Policy, Culture & Opinion

Monday, November 20, 2017 - 12:00
The marriage of old and new can be a difficult process, particularly when the existing structure has intrinsic heritage value. In previous times Fitzroy's 237 Napier Street served as the home of furniture manufacturer C.F. Rojo and Sons. Taking root during 1887, Christobel Rojo oversaw operations though over time the site would become home to furniture manufacturer Thonet.

Visual Melbourne

Friday, August 25, 2017 - 07:00
The former site of John Batman's home, Batman's Hill is entering the final stages of its redevelopment. Collins Square's final tower has begun its skyward ascent, as has Lendlease's Melbourne Quarter Commercial and Residential precinct already. Melbourne Quarter's first stage is at construction and involves a new 12-storey home for consultancy firm Arup along with a skypark.


Transport & Design

Tuesday, December 12, 2017 - 12:00
When a site spans 19,280 square metres, it becomes a 'district'. That's the case according to the development team behind the Jam Factory's pending overhaul. Reporting on the project to date has focused on the close to 60,000 square metres of new commercial space that is earmarked for the site, but more importantly from a layperson's perspective is the extensive new public realm that is planned as part of the development.

Sustainability & Environment

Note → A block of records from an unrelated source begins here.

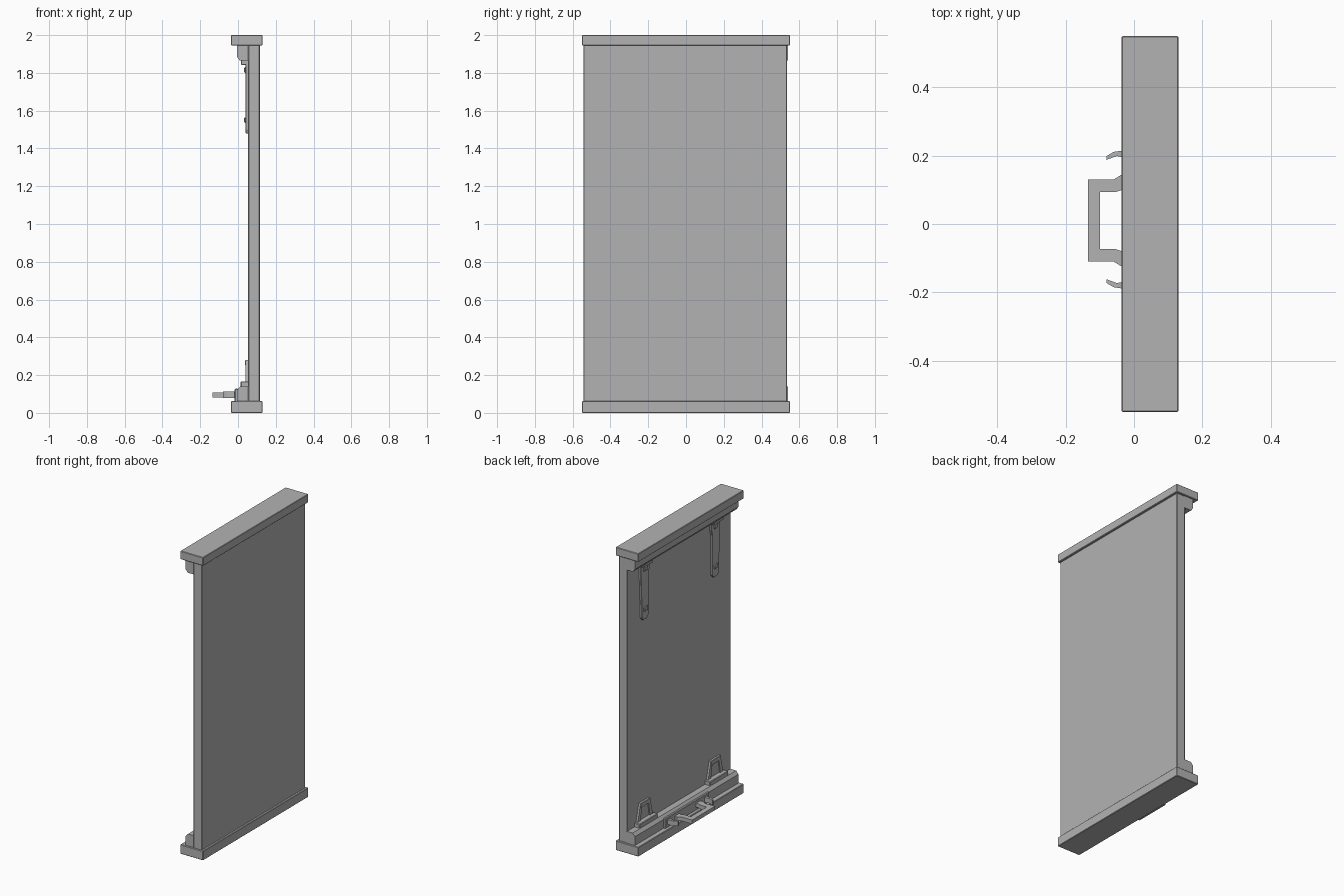
import bpy, bmesh
from mathutils import Vector

if "Cube" in bpy.data.objects:
    bpy.data.objects.remove(bpy.data.objects["Cube"], do_unlink=True)

grey = bpy.data.materials.new("plain grey")
grey.use_nodes = True
COLOUR = (0.45, 0.45, 0.45, 1)
grey.diffuse_color = COLOUR
grey.node_tree.nodes["Principled BSDF"].inputs["Base Color"].default_value = COLOUR


def prism(name, outline, axis, lo, hi, bevel=0.0):
    """Extrude a 2D outline along an axis, from lo to hi."""
    place = {
        "x": lambda a, b: (lo, a, b),
        "y": lambda a, b: (a, lo, b),
        "z": lambda a, b: (a, b, lo),
    }[axis]
    bm = bmesh.new()
    face = bm.faces.new([bm.verts.new(place(a, b)) for a, b in outline])
    ext = bmesh.ops.extrude_face_region(bm, geom=[face])
    shift = Vector([hi - lo if axis == c else 0 for c in "xyz"])
    bmesh.ops.translate(bm, vec=shift,
                        verts=[v for v in ext["geom"] if isinstance(v, bmesh.types.BMVert)])
    bmesh.ops.recalc_face_normals(bm, faces=bm.faces)
    mesh = bpy.data.meshes.new(name)
    bm.to_mesh(mesh)
    bm.free()
    mesh.materials.append(grey)
    ob = bpy.data.objects.new(name, mesh)
    bpy.context.collection.objects.link(ob)
    if bevel:
        mod = ob.modifiers.new("soft edges", "BEVEL")
        mod.width = bevel
        mod.segments = 1
    return ob


def box(name, x, y, z, bevel=0.0):
    return prism(name, [(x[0], z[0]), (x[1], z[0]), (x[1], z[1]), (x[0], z[1])],
                 "y", y[0], y[1], bevel)


# Main slab between two wider end caps
box("panel", (0.053, 0.116), (-0.543, 0.536), (0.03, 1.97), 0.004)
box("top_cap", (-0.037, 0.13), (-0.55, 0.55), (1.945, 2.0), 0.003)
box("bottom_cap", (-0.037, 0.13), (-0.55, 0.55), (0.0, 0.062), 0.003)

# Stepped rails on the back of the slab
prism("top_rail", [(-0.005, 1.95), (-0.005, 1.885), (0.01, 1.865),
                   (0.06, 1.865), (0.06, 1.95)], "y", -0.54, 0.54)
prism("bottom_rail", [(-0.005, 0.055), (-0.005, 0.12), (0.012, 0.14),
                      (0.06, 0.14), (0.06, 0.055)], "y", -0.54, 0.54)

# Mirrored hanging straps, latches and hooks
for side, word in ((1, "left"), (-1, "right")):
    mid = 0.367 * side

    def around(points):
        return [(mid + side * a, b) for a, b in points]

    prism(word + "_strap", around([(-0.035, 1.5), (-0.02, 1.48), (0.025, 1.48),
                                   (0.035, 1.5), (0.05, 1.87), (-0.05, 1.87),
                                   (-0.045, 1.8), (-0.035, 1.76)]),
          "x", 0.04, 0.056, 0.003)
    box(word + "_strap_mount", (0.016, 0.056), (mid - 0.05, mid + 0.05), (1.842, 1.87), 0.003)
    for z in (1.55, 1.815):
        box(word + "_strap_stud", (0.033, 0.045), (mid - 0.02, mid + 0.02),
            (z - 0.015, z + 0.015), 0.004)

    box(word + "_latch_base", (0.014, 0.056), (mid - 0.095, mid + 0.095), (0.135, 0.167), 0.004)
    for arm in (-1, 1):
        prism(word + "_latch_arm", around([(arm * 0.08, 0.16), (arm * 0.05, 0.28),
                                           (arm * 0.03, 0.28), (arm * 0.05, 0.16)]),
              "x", 0.04, 0.056)
    box(word + "_latch_bar", (0.038, 0.056), (mid - 0.05, mid + 0.05), (0.25, 0.28), 0.003)
    box(word + "_latch_plate", (0.047, 0.056), (mid - 0.05, mid + 0.05), (0.16, 0.26))

    # Curved hook beside the handle
    hook = [(-0.08, 0.167), (-0.05, 0.178), (0.0, 0.168), (0.0, 0.198),
            (-0.04, 0.193), (-0.06, 0.19), (-0.08, 0.178)]
    prism(word + "_hook", [(x, 0.013 + side * (y + 0.008)) for x, y in hook],
          "z", 0.08, 0.112)

# Backing plate and carrying handle with flared feet
box("handle_plate", (-0.018, 0.0), (-0.22, 0.24), (0.06, 0.128), 0.004)
outer = [(0.0, 0.127), (-0.035, 0.135), (-0.06, 0.12), (-0.135, 0.12)]
inner = [(-0.1, 0.083), (-0.055, 0.083), (-0.035, 0.09), (0.0, 0.085)]
half = outer, inner
loop = (outer + [(x, -y) for x, y in reversed(outer)]
        + [(x, -y) for x, y in reversed(inner)] + inner)
prism("handle", [(x, y + 0.01) for x, y in loop], "z", 0.082, 0.108)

Tuesday, October 24, 2017 - 12:00
Cbus Property's office development for Medibank at 720 Bourke Street in Docklands recently became the first Australian existing property to receive a WELL Certification, Gold Shell and Core rating. The WELL rating goes beyond sustainable building features with a greater focus on the health and well-being of a building's occupants.